Scientists also found that Ryugu is darker than most asteroids of its type, reflecting less than 2% of the sunlight it receives. When they compare it to meteorite samples in labs, scientists found it looks like materials that have undergone “thermal metamorphosis” – in other words, they’ve been changed by exposure to heat.
Seconding this theory, Ryugu also shows signs of being covered in hydroxyl, a material made up of hydrogen and oxygen. Seeing this is a good indication that Ryugu once contained water that has since been baked away, leaving behind only some of the components.
Seiji Sugita, spoke at a press conference today at the 50th Lunar and Planetary Science Conference in Houston, providing updates to the Hayabusa2 mission. He said all the evidence points to Ryugu being a fragment of a larger, older asteroid parent body. The complex history of its surface doesn’t make sense for a body as small as it is. And the size itself points toward its origin – Sugita says it could not have survived 4.6 billion years of solar system history on its own.
In short, Ryugu’s parent would have had water on it, which was later baked away. Then, some impact broke off fragments and sent Ryugu off on its own, sometime in the last few hundred million years. He says that when the samples Hayabusa2 collected are returned to Earth, they may be able to date that collision and point to a specific parent asteroid body.
More of his results are published today in the journal Science.

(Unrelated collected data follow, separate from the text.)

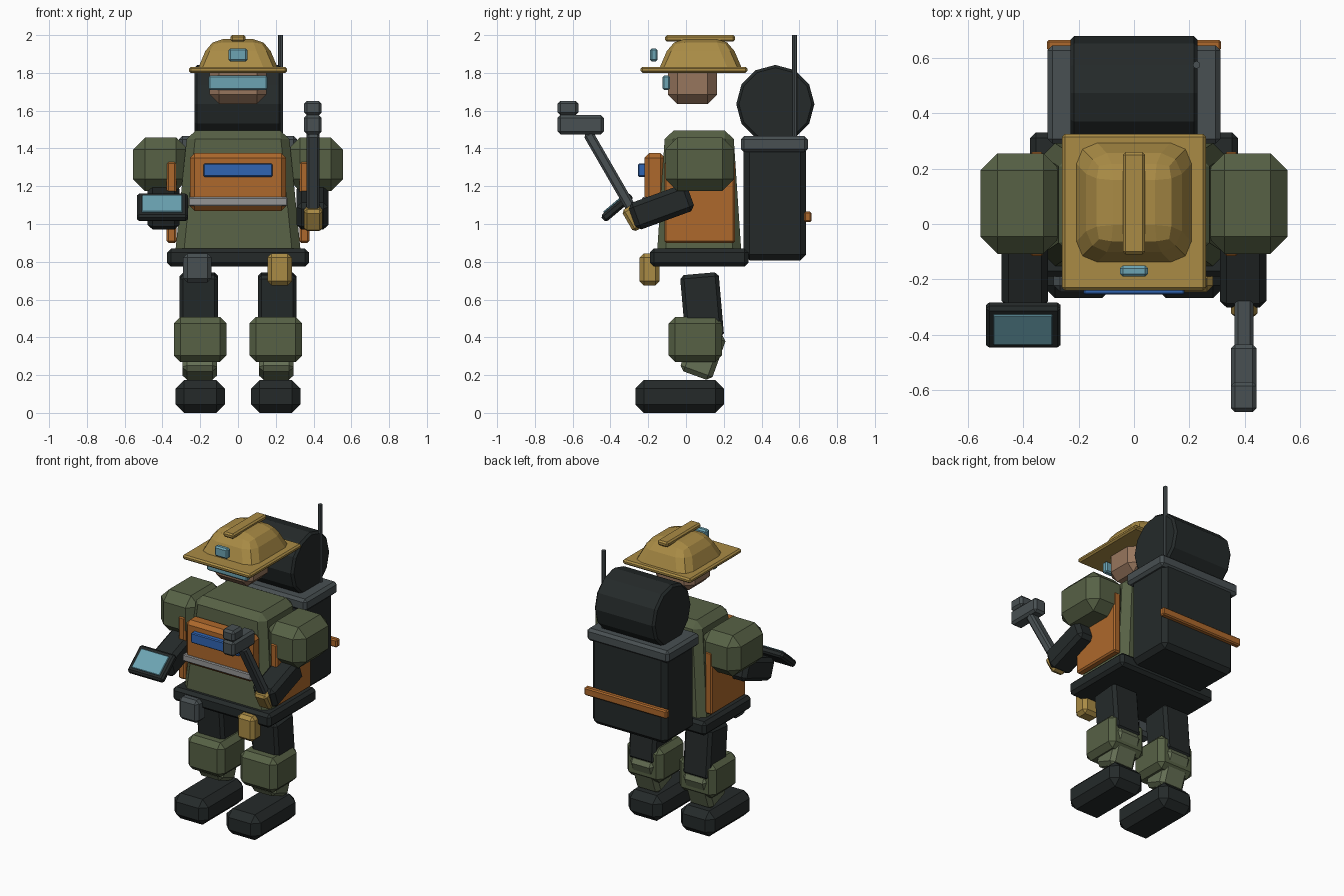
import bpy, bmesh
from math import radians
from mathutils import Matrix

if "Cube" in bpy.data.objects:
    bpy.data.objects.remove(bpy.data.objects["Cube"])

COL = {
    "green": (0.095, 0.12, 0.06), "moss": (0.13, 0.16, 0.09), "black": (0.018, 0.023, 0.023),
    "grey": (0.065, 0.08, 0.085), "orange": (0.42, 0.14, 0.025), "gold": (0.40, 0.26, 0.06),
    "teal": (0.15, 0.37, 0.45), "skin": (0.31, 0.18, 0.11), "blue": (0.03, 0.13, 0.45),
    "silver": (0.30, 0.30, 0.30),
}
MATS = {}
for key, c in COL.items():
    MATS[key] = bpy.data.materials.new(key)
    MATS[key].diffuse_color = (*c, 1)


def finish(name, bm, color, matrix):
    bmesh.ops.recalc_face_normals(bm, faces=bm.faces[:])
    mesh = bpy.data.meshes.new(name)
    bm.to_mesh(mesh)
    bm.free()
    mesh.materials.append(MATS[color])
    ob = bpy.data.objects.new(name, mesh)
    ob.matrix_world = matrix
    bpy.context.collection.objects.link(ob)
    return ob


def box(name, x, y, z, color, bevel=0.015, tilt=0, taper=(1, 1), seg=1, open_base=False):
    """Chamfered box from (min, max) ranges; tilt about x, taper scales the top."""
    lo, hi = zip(x, y, z)
    size = [b - a for a, b in zip(lo, hi)]
    mid = [(a + b) / 2 for a, b in zip(lo, hi)]
    bm = bmesh.new()
    bmesh.ops.create_cube(bm, size=1)
    for v in bm.verts:
        t = taper if v.co.z > 0 else (1, 1)
        v.co = (v.co.x * size[0] * t[0], v.co.y * size[1] * t[1], v.co.z * size[2])
    edges = [e for e in bm.edges if not (open_base and all(v.co.z < 0 for v in e.verts))]
    bmesh.ops.bevel(bm, geom=edges, offset=bevel, segments=seg, profile=0.5, affect='EDGES')
    return finish(name, bm, color, Matrix.Translation(mid) @ Matrix.Rotation(radians(tilt), 4, 'X'))


def around(c, s):
    return (c - s / 2, c + s / 2)


def cylinder(name, center, radius, length, sides, color, along_x=False, bevel=0):
    bm = bmesh.new()
    bmesh.ops.create_cone(bm, cap_ends=True, segments=sides, radius1=radius, radius2=radius, depth=length)
    if bevel:
        rims = [e for e in bm.edges if abs(e.verts[0].co.z - e.verts[1].co.z) < 1e-5]
        bmesh.ops.bevel(bm, geom=rims, offset=bevel, segments=1, affect='EDGES')
    rot = Matrix.Rotation(radians(90 if along_x else 0), 4, 'Y')
    return finish(name, bm, color, Matrix.Translation(center) @ rot)


# Head and hat
box("head", (-0.15, 0.15), (-0.095, 0.165), (1.635, 1.92), "skin", 0.05)
box("visor", (-0.155, 0.155), (-0.125, -0.085), (1.71, 1.785), "teal", 0.008)
box("hat_brim", (-0.26, 0.26), (-0.24, 0.325), (1.80, 1.832), "gold", 0.01)
box("hat_crown", (-0.215, 0.215), (-0.145, 0.30), (1.815, 1.98), "gold", 0.07,
    taper=(0.68, 0.68), seg=2, open_base=True)
box("hat_ridge", (-0.04, 0.04), (-0.11, 0.26), (1.965, 2.0), "gold", 0.01)
box("hat_lamp", (-0.05, 0.05), (-0.19, -0.15), (1.86, 1.93), "teal", 0.01)

# Torso, vest and belt
box("torso", (-0.335, 0.335), (-0.155, 0.295), (0.82, 1.495), "green", 0.045, taper=(0.8, 0.8))
box("belt", (-0.375, 0.375), (-0.19, 0.33), (0.775, 0.87), "black", 0.02)
box("vest_front", (-0.255, 0.255), (-0.22, -0.11), (1.07, 1.375), "orange", 0.025)
box("vest_stripe", (-0.262, 0.262), (-0.232, -0.19), (1.095, 1.142), "silver", 0.006)
box("vest_badge", (-0.183, 0.183), (-0.255, -0.215), (1.25, 1.32), "blue", 0.006)
box("grey_pouch", (-0.29, -0.14), (-0.245, -0.14), (0.69, 0.845), "grey", 0.022)
box("gold_pouch", (0.155, 0.285), (-0.245, -0.14), (0.675, 0.845), "gold", 0.022)

# Mirrored side panels, arms and legs
for side, s in (("left", 1), ("right", -1)):
    def mx(a, b):
        return tuple(sorted((s * a, s * b)))
    box(side + "_vest_panel", mx(0.325, 0.378), (-0.115, 0.26), (0.90, 1.33), "orange", 0.01)
    box(side + "_shoulder", mx(0.265, 0.555), (-0.108, 0.255), (1.175, 1.457), "green", 0.062)
    box(side + "_forearm", mx(0.31, 0.478), around(-0.13, 0.33), around(1.09, 0.15), "black", 0.025, tilt=20)
    box(side + "_thigh", mx(0.105, 0.31), around(0.085, 0.205), around(0.565, 0.345), "black", 0.02, tilt=5)
    box(side + "_knee_pad", mx(0.06, 0.34), (-0.092, 0.19), (0.27, 0.508), "green", 0.035)
    box(side + "_shin", mx(0.11, 0.295), around(0.09, 0.18), around(0.315, 0.25), "moss", 0.025, tilt=-20)
    box(side + "_boot", mx(0.07, 0.33), (-0.268, 0.2), (0, 0.175), "black", 0.045)

# Tablet in the right hand
box("tablet", (-0.535, -0.265), around(-0.365, 0.195), around(1.088, 0.045), "black", 0.012, tilt=40)
box("tablet_screen", (-0.508, -0.295), around(-0.381, 0.14), around(1.106, 0.012), "teal", 0.003, tilt=40)

# Scanner wand in the left hand
box("wand_grip", (0.35, 0.447), around(-0.28, 0.07), around(1.03, 0.13), "gold", 0.015, tilt=30)
box("wand_shaft", (0.363, 0.432), around(-0.395, 0.055), around(1.265, 0.5), "grey", 0.012, tilt=30)
box("wand_head", (0.35, 0.443), (-0.68, -0.435), (1.475, 1.577), "grey", 0.015)
box("wand_sensor", (0.35, 0.443), (-0.68, -0.57), (1.575, 1.652), "grey", 0.015)

# Backpack, bedroll and antenna
box("backpack", (-0.285, 0.285), (0.305, 0.635), (0.808, 1.42), "black", 0.03)
box("backpack_lid", (-0.313, 0.313), (0.29, 0.645), (1.38, 1.465), "grey", 0.018)
box("backpack_strap", (-0.315, 0.315), (0.625, 0.665), (1.01, 1.065), "orange", 0.008)
cylinder("bedroll", (0, 0.473, 1.635), 0.207, 0.46, 12, "black", along_x=True, bevel=0.014)
cylinder("antenna", (0.226, 0.575, 1.73), 0.0135, 0.54, 8, "grey")

for m in bpy.data.materials:
    if m.users and not m.is_grease_pencil:
        m.use_nodes = True
        m.node_tree.nodes["Principled BSDF"].inputs["Base Color"].default_value = m.diffuse_color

Hayabusa2’s next big maneuver will be delivering an impactor to Ryugu’s surface on April 5. Instead of the small bullet it used to collect its first sample, this will be a 4.5-pound impactor that the spacecraft will send crashing into Ryugu’s surface to stir up material from well underneath the surface. The spacecraft will descend about two weeks later into what researchers expect will be a 30-foot crater in order to investigate and collect more samples that will tell researchers about the asteroid’s still-mysterious interior.